ABOUT THIS TASK: Copy out all lines from the material that contain the string "grey".

LISTED RECORDS:
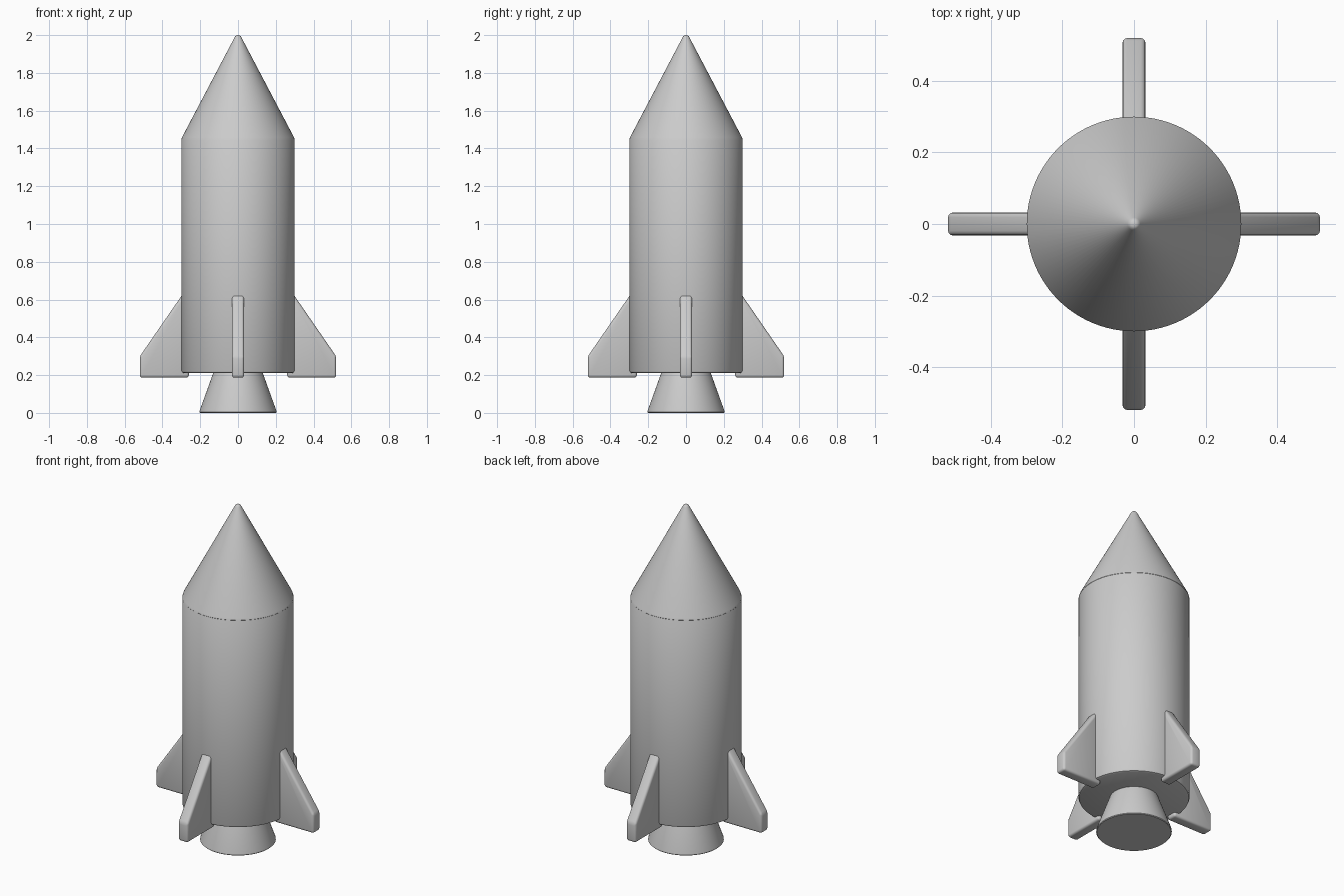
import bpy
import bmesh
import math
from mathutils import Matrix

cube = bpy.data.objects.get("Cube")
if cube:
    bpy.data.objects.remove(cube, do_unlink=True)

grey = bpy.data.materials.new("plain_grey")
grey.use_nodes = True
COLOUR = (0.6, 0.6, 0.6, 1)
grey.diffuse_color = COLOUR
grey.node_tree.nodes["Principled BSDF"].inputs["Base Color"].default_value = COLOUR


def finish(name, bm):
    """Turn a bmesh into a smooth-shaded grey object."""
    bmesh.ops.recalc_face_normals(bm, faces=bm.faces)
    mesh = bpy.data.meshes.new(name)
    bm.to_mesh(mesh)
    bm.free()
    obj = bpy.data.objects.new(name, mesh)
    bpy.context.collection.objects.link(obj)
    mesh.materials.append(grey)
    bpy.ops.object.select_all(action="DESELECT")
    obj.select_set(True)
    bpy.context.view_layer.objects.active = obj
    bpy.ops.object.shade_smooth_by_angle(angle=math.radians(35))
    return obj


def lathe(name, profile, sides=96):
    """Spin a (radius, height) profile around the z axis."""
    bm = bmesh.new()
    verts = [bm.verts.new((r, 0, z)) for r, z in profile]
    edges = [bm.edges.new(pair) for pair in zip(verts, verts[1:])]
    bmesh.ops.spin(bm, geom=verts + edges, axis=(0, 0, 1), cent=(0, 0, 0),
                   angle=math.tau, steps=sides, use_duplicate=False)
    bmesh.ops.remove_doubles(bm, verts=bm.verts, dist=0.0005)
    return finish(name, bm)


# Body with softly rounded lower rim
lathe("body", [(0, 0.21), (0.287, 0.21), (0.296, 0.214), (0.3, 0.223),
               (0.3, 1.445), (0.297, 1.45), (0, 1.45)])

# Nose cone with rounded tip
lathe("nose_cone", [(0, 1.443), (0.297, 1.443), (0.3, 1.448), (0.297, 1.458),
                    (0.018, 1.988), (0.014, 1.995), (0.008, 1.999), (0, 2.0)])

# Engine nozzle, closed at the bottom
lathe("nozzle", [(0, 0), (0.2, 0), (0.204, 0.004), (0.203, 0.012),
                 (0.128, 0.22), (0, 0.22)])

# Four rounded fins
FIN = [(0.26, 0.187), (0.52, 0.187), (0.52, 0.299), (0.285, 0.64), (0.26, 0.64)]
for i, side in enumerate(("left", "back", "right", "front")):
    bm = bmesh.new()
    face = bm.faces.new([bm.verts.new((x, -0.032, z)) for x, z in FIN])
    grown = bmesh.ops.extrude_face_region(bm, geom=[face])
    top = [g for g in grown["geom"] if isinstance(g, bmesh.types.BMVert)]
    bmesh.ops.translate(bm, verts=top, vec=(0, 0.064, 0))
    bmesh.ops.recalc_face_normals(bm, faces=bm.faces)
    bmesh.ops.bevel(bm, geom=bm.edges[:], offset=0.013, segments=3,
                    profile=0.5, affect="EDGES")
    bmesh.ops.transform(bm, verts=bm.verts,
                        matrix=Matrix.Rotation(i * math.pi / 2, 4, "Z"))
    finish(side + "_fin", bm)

EXPECTED ANSWER:
grey = bpy.data.materials.new("plain_grey")
grey.use_nodes = True
grey.diffuse_color = COLOUR
grey.node_tree.nodes["Principled BSDF"].inputs["Base Color"].default_value = COLOUR
    """Turn a bmesh into a smooth-shaded grey object."""
    mesh.materials.append(grey)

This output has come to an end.